Sunday, September 2, 2012

Rollin' on the River - Living and Writing in Woodstock, GA

The tranquil Little River slides through the southern end of our county. The seasons make the river fluctuate. February and March cause surging water and wide banks. The length of a hot, dry summer can temporarily turn the course into an ebbing stream in certain places. According to the map, the origin is near the western county line. In my car as I pass over the river at Trickum Road, Arnold Mill Road or by the SCRA ball fields, my sight makes a quick detour from the road so I can check the flow. I like the thought of the river quietly moving through the land. For many years, though, I was somewhat oblivious to this waterway. Then one day, our city historian, Juanita Hughes, shared information about the 1843 Saye family farm covering 80 acres along and near Little River. The rich floodplain made their endeavor a success. Just a few years ago, River Ridge High School took its place at this choice bend in the course. My interest was stirred.

Moving northward and then turning west, Little River is joined by Mill Creek and Rubes Creek, a short distance before Main Street crosses overhead, north of town. The water is zipping along now. Before the river empties into Allatoona Lake near Bells Ferry Road, it passes a section called Rope Mill, famous in our town as a small settlement of grist mills and cotton mills that can be documented as early as 1842. There is speculation of prior mills. The Cherokee Indians may have taken advantage of the location earlier. In 1900, when Woodstock city population was 276, Rope Mill had about 15 employees.  These workers and their families lived in mill housing. The enterprise was certainly the largest employer in town. Hardscrabble times. The people are gone, but the foundation footprint of Rope Mill remains.

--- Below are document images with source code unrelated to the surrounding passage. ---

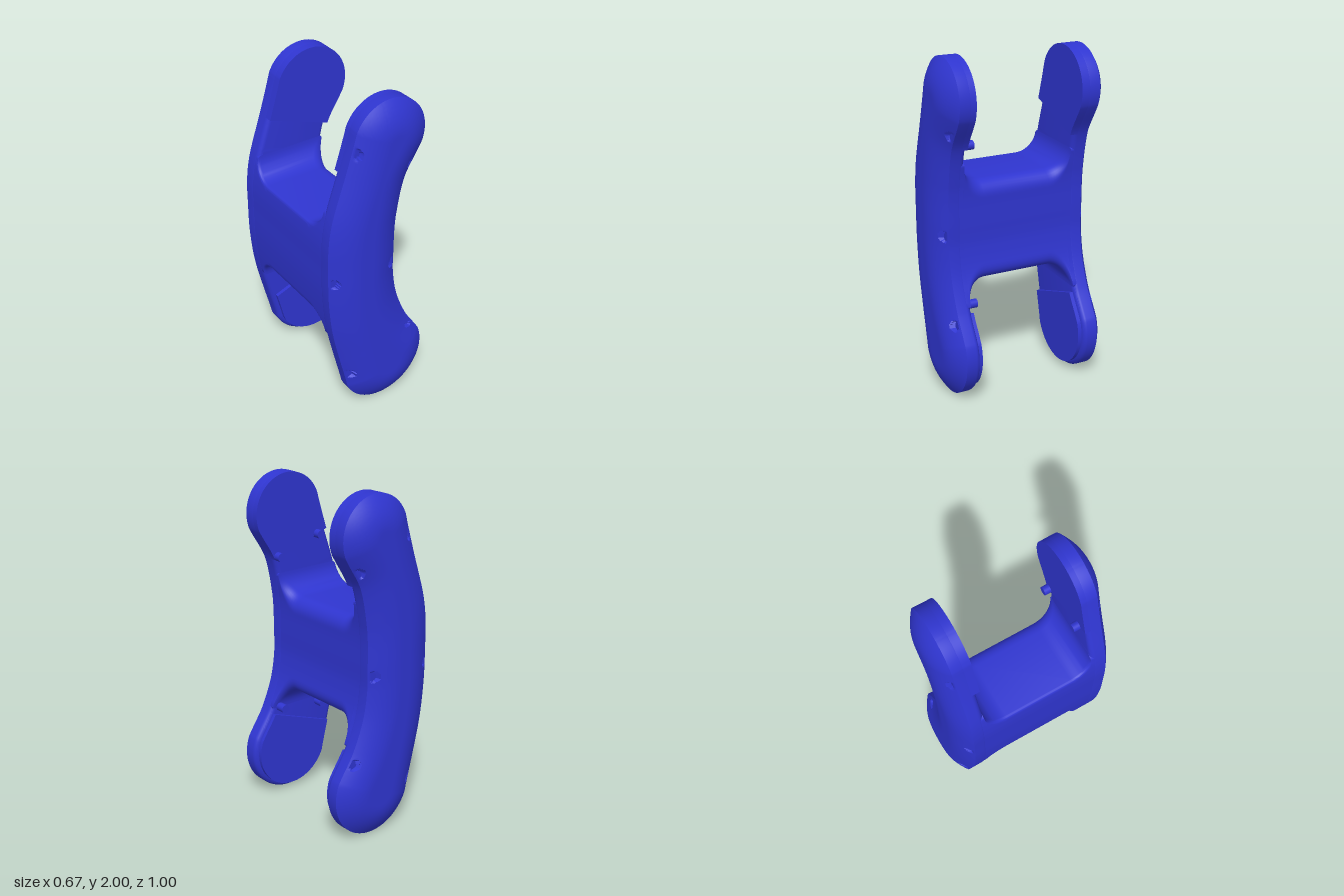
import * as THREE from 'three';
import { toCreasedNormals } from 'three/addons/utils/BufferGeometryUtils.js';

// Curved centre line of the side plates: x, y and half width
const spine = new THREE.CatmullRomCurve3([
  [0.055, 0.28, 0.277], [-0.02, 0.46, 0.245], [-0.085, 0.675, 0.227],
  [-0.113, 0.88, 0.22], [-0.115, 1.05, 0.22], [-0.113, 1.2, 0.22],
  [-0.098, 1.32, 0.217], [-0.03, 1.57, 0.205], [0.055, 1.77, 0.23],
].map(p => new THREE.Vector3(...p)));

const INNER = 0.335, RIM = 0.425, OUTER = 0.5;

// Points round the outline, counter-clockwise, each with centre, direction and half width
function outline(t0 = 0, t1 = 1, capBottom = true, capTop = true, steps = 160) {
  const pts = [];
  const at = (t, turn) => {
    const c = spine.getPoint(t), d = spine.getTangent(t);
    const a = Math.atan2(d.y, d.x) - Math.PI / 2 + turn;
    pts.push({ x: c.x, y: c.y, r: c.z, nx: Math.cos(a), ny: Math.sin(a) });
  };
  const caps = 64;
  for (let i = 0; i <= steps; i++) at(t0 + (t1 - t0) * i / steps, 0);
  if (capTop) for (let i = 1; i < caps; i++) at(t1, Math.PI * i / caps);
  for (let i = steps; i >= 0; i--) at(t0 + (t1 - t0) * i / steps, Math.PI);
  if (capBottom) for (let i = 1; i < caps; i++) at(t0, Math.PI + Math.PI * i / caps);
  return pts;
}
const edge = outline();
const edgePoints = edge.map(p => [p.x + p.nx * p.r, p.y + p.ny * p.r]);

// x of the plate edge at height y, on the right (+1) or left (-1) of the outline
function edgeX(y, side) {
  let best = -side * 9;
  edgePoints.forEach(([x0, y0], i) => {
    const [x1, y1] = edgePoints[(i + 1) % edgePoints.length];
    if ((y0 - y) * (y1 - y) > 0 || y0 === y1) return;
    const x = x0 + (x1 - x0) * (y - y0) / (y1 - y0);
    if (x * side > best * side) best = x;
  });
  return best;
}

// Closed rings of equal length joined by quads
function loft(rings, flip, crease) {
  const n = rings[0].length, index = [];
  for (let j = 0; j < rings.length - 1; j++) {
    for (let i = 0; i < n; i++) {
      const a = j * n + i, b = j * n + (i + 1) % n, c = a + n, d = b + n;
      if (flip) index.push(a, d, b, a, c, d);
      else index.push(a, b, d, a, d, c);
    }
  }
  const g = new THREE.BufferGeometry();
  g.setAttribute('position', new THREE.Float32BufferAttribute(rings.flat(2), 3));
  g.setIndex(index);
  return toCreasedNormals(g, crease);
}

// Small flat-floored notches on the domed faces
const notches = [[-0.17, 1.75], [0.187, 1.585], [-0.31, 0.98], [0.075, 0.98], [0.215, 0.485], [-0.2, 0.28]];

// Side plate: flat inside, straight rim, domed outside
function plateGeometry(sign) {
  const ring = (s, zOf) => edge.map(p => {
    const x = p.x + p.nx * p.r * s, y = p.y + p.ny * p.r * s;
    return [x, y, sign * zOf(x, y, (1 - s) * p.r)];
  });
  const dome = (x, y, depth) => {
    const t = Math.min(1, depth / 0.19);
    const z = RIM + (OUTER - RIM) * (1 - (1 - t) ** 2);
    const inNotch = notches.some(([a, b]) => Math.hypot(x - a, y - b) < 0.03);
    return inNotch ? Math.min(z, 0.432) : z;
  };
  const rings = [ring(0, () => INNER), ring(0.86, () => INNER)];
  for (let i = 1; i <= 5; i++) {
    const a = i / 5 * Math.PI / 2;
    rings.push(ring(0.86 + 0.14 * Math.sin(a), () => INNER + 0.03 * (1 - Math.cos(a))));
  }
  rings.push(ring(1, () => RIM));
  for (let i = 1; i <= 14; i++) rings.push(ring(1 - 0.035 * i, dome));
  for (let i = 1; i <= 7; i++) rings.push(ring(0.51 * (1 - i / 7), dome));
  return loft(rings, sign < 0, 0.6);
}

// Raised flat pad on the inner face at one end of a plate
function padGeometry(pts, inset, near, far) {
  const shape = new THREE.Shape(pts.map(p =>
    new THREE.Vector2(p.x + p.nx * (p.r - inset), p.y + p.ny * (p.r - inset))));
  const g = new THREE.ExtrudeGeometry(shape, { depth: far - near, bevelEnabled: false });
  return toCreasedNormals(g.translate(0, 0, near), 0.6);
}

// Bridge between the plates, flaring into them with round fillets
function bridgeGeometry() {
  const R = 0.13, stations = [[-0.37, R]];
  for (let i = 12; i >= 0; i--) {
    const a = i / 12 * Math.PI / 2;
    stations.push([-0.205 - R * Math.sin(a), R * (1 - Math.cos(a))]);
  }
  stations.push(...stations.map(([z, f]) => [-z, f]).reverse());
  const rings = stations.map(([z, flare]) => {
    const top = 1.28 + flare, bottom = 0.69 - flare, ring = [];
    const cr = 0.09 - 0.07 * flare / R, cl = 0.02;
    const put = (y, side, inset) => ring.push([edgeX(y, side) - side * (inset + 0.001), y, z]);
    const half = (side, c, dir) => {
      const pts = [];
      for (let i = 0; i <= 8; i++) {
        const a = (1 - i / 8) * Math.PI / 2;
        pts.push([bottom + c * (1 - Math.sin(a)), c * (1 - Math.cos(a))]);
      }
      for (let i = 1; i < 30; i++) pts.push([bottom + c + (top - bottom - 2 * c) * i / 30, 0]);
      for (let i = 0; i <= 8; i++) {
        const a = i / 8 * Math.PI / 2;
        pts.push([top - c * (1 - Math.sin(a)), c * (1 - Math.cos(a))]);
      }
      if (dir < 0) pts.reverse();
      pts.forEach(([y, inset]) => put(y, side, inset));
    };
    half(1, cr, 1);
    half(-1, cl, -1);
    return ring;
  });
  return loft(rings, false, 0.7);
}

export function createModel() {
  const model = new THREE.Group();
  model.name = 'doubleSidedBracket';
  const material = new THREE.MeshStandardMaterial({ color: 0x2f35d0 });
  const add = (name, geometry) => {
    const mesh = new THREE.Mesh(geometry, material);
    mesh.name = name;
    model.add(mesh);
    return mesh;
  };

  add('bridge', bridgeGeometry());
  add('frontPlate', plateGeometry(1));
  add('backPlate', plateGeometry(-1));

  // End pads
  const topEnd = outline(0.87, 1, false, true, 20);
  const bottomEnd = outline(0, 0.12, true, false, 20);
  add('frontTopPad', padGeometry(topEnd, 0.0005, 0.327, 0.38));
  add('backTopPad', padGeometry(topEnd, 0.0005, -0.38, -0.313));
  add('frontBottomPad', padGeometry(bottomEnd, 0.028, 0.315, 0.36));
  add('backBottomPad', padGeometry(bottomEnd, 0.028, -0.36, -0.313));

  // Locating pegs on the front plate
  [[-0.155, 1.605, 0.288], [0.14, 1.515, 0.288], [-0.155, 0.525, 0.277], [0.14, 0.565, 0.277]]
    .forEach(([x, y, z]) => {
      const length = 0.36 - z;
      const peg = add('locatingPeg', new THREE.CylinderGeometry(0.026, 0.026, length, 24));
      peg.rotation.x = Math.PI / 2;
      peg.position.set(x, y, z + length / 2);
    });

  return model;
}
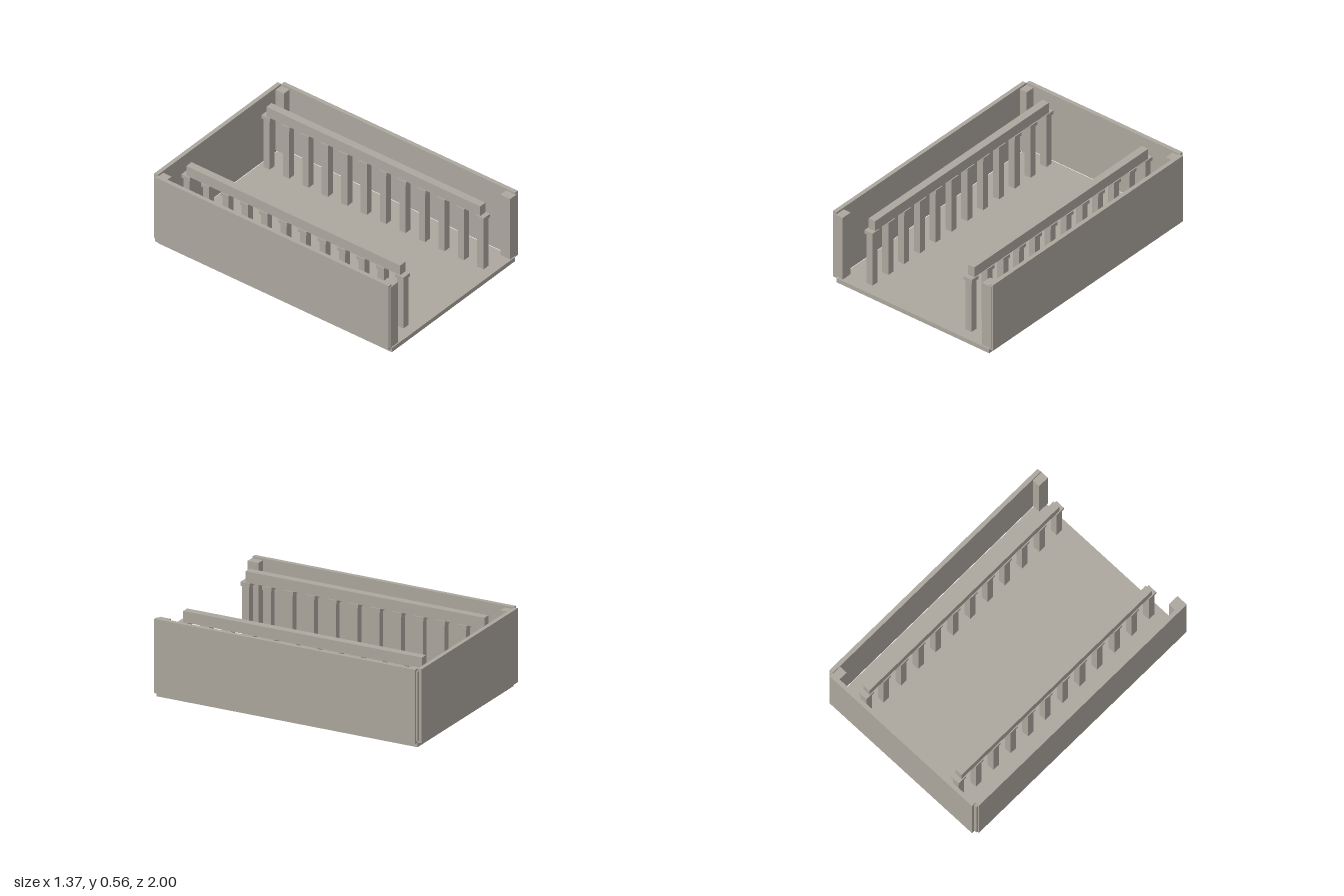
import * as THREE from 'three';

export function createModel() {
  const model = new THREE.Group();
  model.name = 'openTrayWithRailings';
  const stone = new THREE.MeshStandardMaterial({ color: 0xaca79e });
  stone.name = 'warmGrey';

  // Box given by its minimum and maximum on each axis
  const box = (name, parent, [x0, x1], [y0, y1], [z0, z1]) => {
    const mesh = new THREE.Mesh(new THREE.BoxGeometry(x1 - x0, y1 - y0, z1 - z0), stone);
    mesh.position.set((x0 + x1) / 2, (y0 + y1) / 2, (z0 + z1) / 2);
    mesh.name = name;
    parent.add(mesh);
  };
  // Range around a centre
  const around = (centre, size) => [centre - size / 2, centre + size / 2];

  // Floor slab and back wall
  box('floor', model, [-0.65, 0.65], [0, 0.033], [-0.967, 0.994]);
  box('backWall', model, [-0.653, 0.653], [0.034, 0.555], [-1, -0.97]);

  for (const side of [1, -1]) {
    const label = side > 0 ? 'left' : 'right';

    // Side wall with corner posts set into its ends
    box(label + 'Wall', model, around(side * 0.668, 0.03), [0.034, 0.555], [-0.968, 0.994]);
    box(label + 'FrontPost', model, around(side * 0.634, 0.08), [0.05, 0.54], [0.918, 1]);
    box(label + 'BackPost', model, around(side * 0.634, 0.08), [0.05, 0.54], [-0.98, -0.9]);

    // Railing: twelve balusters with caps below a long handrail
    const railing = new THREE.Group();
    railing.name = label + 'Railing';
    model.add(railing);
    const x = side * 0.423;
    box('handrail', railing, around(x, 0.055), [0.472, 0.55], [-0.89, 0.905]);
    for (let i = 0; i < 12; i++) {
      const z = -0.89 + i * 0.1632;
      box('baluster', railing, around(x, 0.052), [0.05, 0.445], around(z, 0.052));
      box('balusterCap', railing, around(x, 0.07), [0.445, 0.472], around(z, 0.07));
    }
  }
  return model;
}
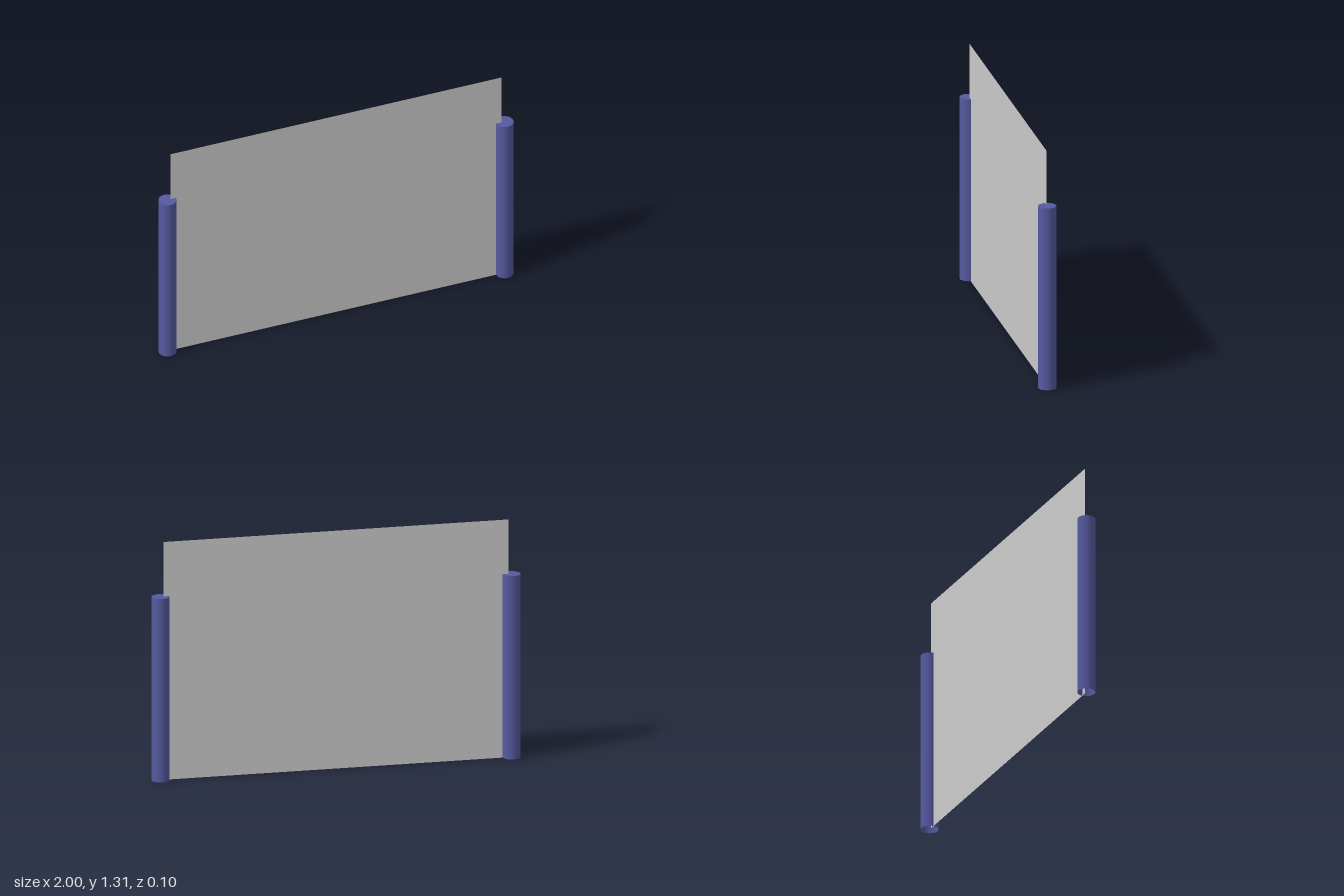
import * as THREE from 'three';

const POST_RADIUS = 0.048;
const POST_HEIGHT = 1.01;
const PANEL_WIDTH = 1.87;
const PANEL_HEIGHT = 1.31;

// Round post: smooth tube, closed on top and open underneath
function createPost(name, x, material) {
  const post = new THREE.Group();
  post.name = name;

  const tube = new THREE.Mesh(
    new THREE.CylinderGeometry(POST_RADIUS, POST_RADIUS, POST_HEIGHT, 32, 1, true), material);
  tube.name = 'postTube';
  tube.position.y = POST_HEIGHT / 2;

  const cap = new THREE.Mesh(new THREE.CircleGeometry(POST_RADIUS, 32), material);
  cap.name = 'postCap';
  cap.rotation.x = -Math.PI / 2;
  cap.position.y = POST_HEIGHT;

  post.add(tube, cap);
  post.position.x = x;
  return post;
}

export function createModel() {
  const model = new THREE.Group();
  model.name = 'panelBetweenPosts';

  const blue = new THREE.MeshStandardMaterial({ color: 0x555a9f, side: THREE.DoubleSide });
  const grey = new THREE.MeshStandardMaterial({ color: 0xcccccc, side: THREE.DoubleSide });

  // Thin upright sheet whose side edges sit inside the posts
  const panel = new THREE.Mesh(new THREE.PlaneGeometry(PANEL_WIDTH, PANEL_HEIGHT), grey);
  panel.name = 'panel';
  panel.position.y = PANEL_HEIGHT / 2;
  model.add(panel);

  // Mirrored pair of posts
  for (const [name, side] of [['leftPost', 1], ['rightPost', -1]]) {
    model.add(createPost(name, side * (1 - POST_RADIUS), blue));
  }

  return model;
}
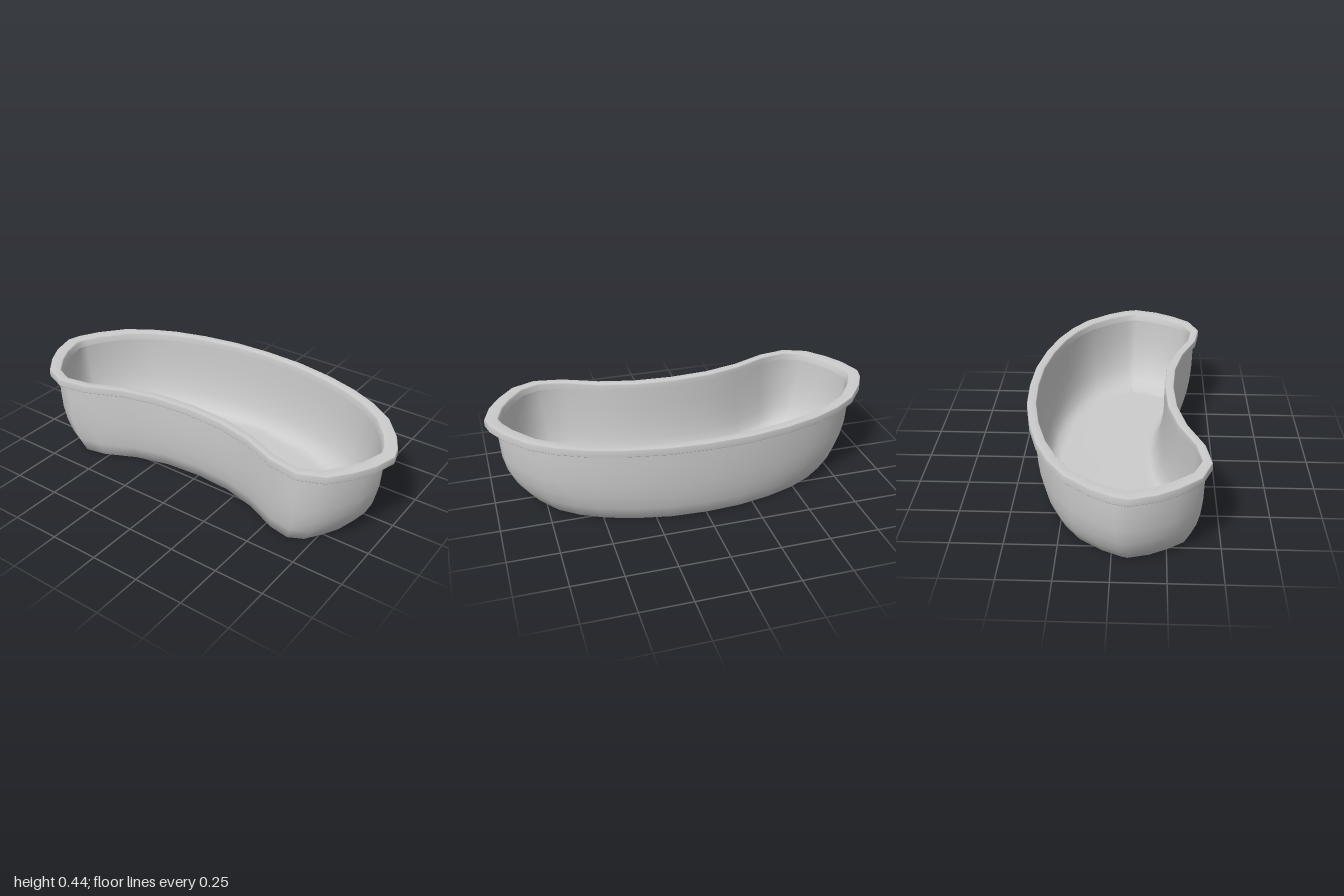
import * as THREE from 'three';

// Half outline of the kidney-shaped rim (x, z), back centre to front centre
const HALF = [
  [0, -0.446], [0.2, -0.437], [0.4, -0.402], [0.57, -0.352], [0.71, -0.288], [0.83, -0.206],
  [0.93, -0.085], [0.982, 0.01], [1, 0.08], [0.965, 0.2], [0.91, 0.295], [0.83, 0.392],
  [0.71, 0.442], [0.56, 0.418], [0.38, 0.342], [0.2, 0.299], [0, 0.286],
];
const OUTLINE = [...HALF, ...HALF.slice(1, -1).reverse().map(([x, z]) => [-x, z])];
const N = OUTLINE.length;

// Outline moved inwards by inset and narrowed in x
function ring([inset, scaleX, y]) {
  return OUTLINE.map(([x, z], i) => {
    const [px, pz] = OUTLINE[(i + N - 1) % N];
    const [nx, nz] = OUTLINE[(i + 1) % N];
    const length = Math.hypot(nx - px, nz - pz);
    return [
      x * scaleX - ((nz - pz) / length) * inset,
      y,
      z + ((nx - px) / length) * inset,
    ];
  });
}

// Skin over a list of rings; the ends may be closed with a flat cap
function loft(name, profile, material, capped) {
  const rings = profile.map(ring);
  const index = [];
  for (let r = 0; r < rings.length - 1; r++) {
    for (let i = 0; i < N; i++) {
      const j = (i + 1) % N;
      const a = r * N + i, b = r * N + j, c = a + N, d = b + N;
      index.push(a, c, b, b, c, d);
    }
  }
  const cap = (r, up) => {
    const pts = rings[r].map(([x, , z]) => new THREE.Vector2(x, z));
    for (const [a, b, c] of THREE.ShapeUtils.triangulateShape(pts, [])) {
      const area = THREE.ShapeUtils.area([pts[a], pts[b], pts[c]]);
      const facesUp = area < 0;
      index.push(...(facesUp === up ? [a, b, c] : [a, c, b]).map((k) => r * N + k));
    }
  };
  if (capped === 'first') cap(0, false);
  if (capped === 'last') cap(rings.length - 1, true);
  const geometry = new THREE.BufferGeometry();
  geometry.setAttribute('position', new THREE.Float32BufferAttribute(rings.flat(2), 3));
  geometry.setIndex(index);
  geometry.computeVertexNormals();
  const mesh = new THREE.Mesh(geometry, material);
  mesh.name = name;
  return mesh;
}

export function createModel() {
  const group = new THREE.Group();
  group.name = 'kidneyDish';
  const material = new THREE.MeshStandardMaterial({ color: 0xcccccc, side: THREE.DoubleSide });

  // Rows are [inset, x scale, height]
  // Underside and outer wall
  group.add(loft('outerShell', [
    [0.12, 0.87, 0], [0.075, 0.905, 0], [0.053, 0.935, 0.07], [0.04, 0.955, 0.14],
    [0.032, 0.966, 0.22], [0.029, 0.97, 0.32], [0.029, 0.97, 0.402],
  ], material, 'first'));

  // Raised lip around the top
  group.add(loft('rim', [
    [0.029, 0.97, 0.4], [0.002, 1, 0.4], [0, 1, 0.403], [0, 1, 0.434],
    [0.004, 1, 0.438], [0.042, 0.98, 0.438], [0.046, 0.976, 0.43], [0.047, 0.97, 0.4],
  ], material));

  // Inner wall running down through a fillet to the floor
  group.add(loft('innerShell', [
    [0.047, 0.97, 0.402], [0.048, 0.965, 0.3], [0.055, 0.955, 0.2], [0.068, 0.935, 0.11],
    [0.09, 0.91, 0.055], [0.115, 0.885, 0.03], [0.145, 0.865, 0.02],
  ], material, 'last'));

  return group;
}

Maybe seventeen years ago, my son, a teenager on his mountain-bike, traveled the rickety remains of the old bridge at the site. He told me about the uncommon area, but I did not have a clue about the place. Since then, I've learned a lot. Eventually, Olde Rope Mill Park sprang up and, lately, a new bridge was built, taking you to walking trails. Preservation Woodstock has been busy gathering research and preparing informative signage. For a rewarding outing, put on a pair of hiking shoes and come read the signs for yourself. You will then know the true significance of Little River, and you'll be richer for it--like Jennifer and Tracy Snyder, local residents, who on one occasion gathered their adventurous kids and tubed down the lazy length of Little River. . . . Fun!

(The photos, below, show the river site and mill foundation ruins at Rope Mill Park.)



 To the left is the new bridge going to the mill site, seen from park side.
Viewed from the banks at Olde Rope Mill Park, the beautiful Little River at high level in the spring.



 A view of the mill site. No evidence is visible of former grist or cotton mills, employee homes or other structures that once dominated the landscape from the 1830s until 1949. In preparation for the building of Allatoona Lake, land along the flood plain was purchased and any buildings were destroyed or removed. The Rope Mill closed its doors on Sept.30, 1949 in accordance.

Rope Mill management, employees and their families on closing day in 1949. The official name of the company was Cherokee Cotton Mill operated by Joe and Smith Johnston, Sr. As the years passed, Woodstock natives referred to the business as the Rope Mill.



Remains of the brick foundation and the cotton chute. Cotton bales from the warehouse back on the hill were dropped into the building to begin processing into plow line and well rope.



 If you look closely, the man in a royal blue shirt at the end of the path designates the other end of the building, which was 191' in length. During 60 years time, trees and vegetation have grown over the foundation, hiding evidence of the Rope Mill.



The long raceway funneled water toward the powerhouse and turbine of Rope Mill. This water power gave the enterprise an economic advantage during WWII when they had a contract to produce tent rope for the government.



The dam constructed by John Dorn in 1925 to increase water power coming into the mill.



 Preservation Woodstock signage explaining Rope Mill history, from the park side.



Visitors have crossed the bridge to read additional signage installed by Preservation Woodstock, on the former mill side. Remains of the mill entrance (concrete steps) are nearby. Taking a right, the visitors will immediately traverse the hidden mill foundation footprint. As they continue down the path, they will see the cotton chute, powerhouse, raceway and dam.


A metal sign designates the former entrance to the Rope Mill. The concrete steps and platform, enveloped by greenery, are next to the sign.

(Patti Brady is a member of Preservation Woodstock and the author of the Woodstock series.)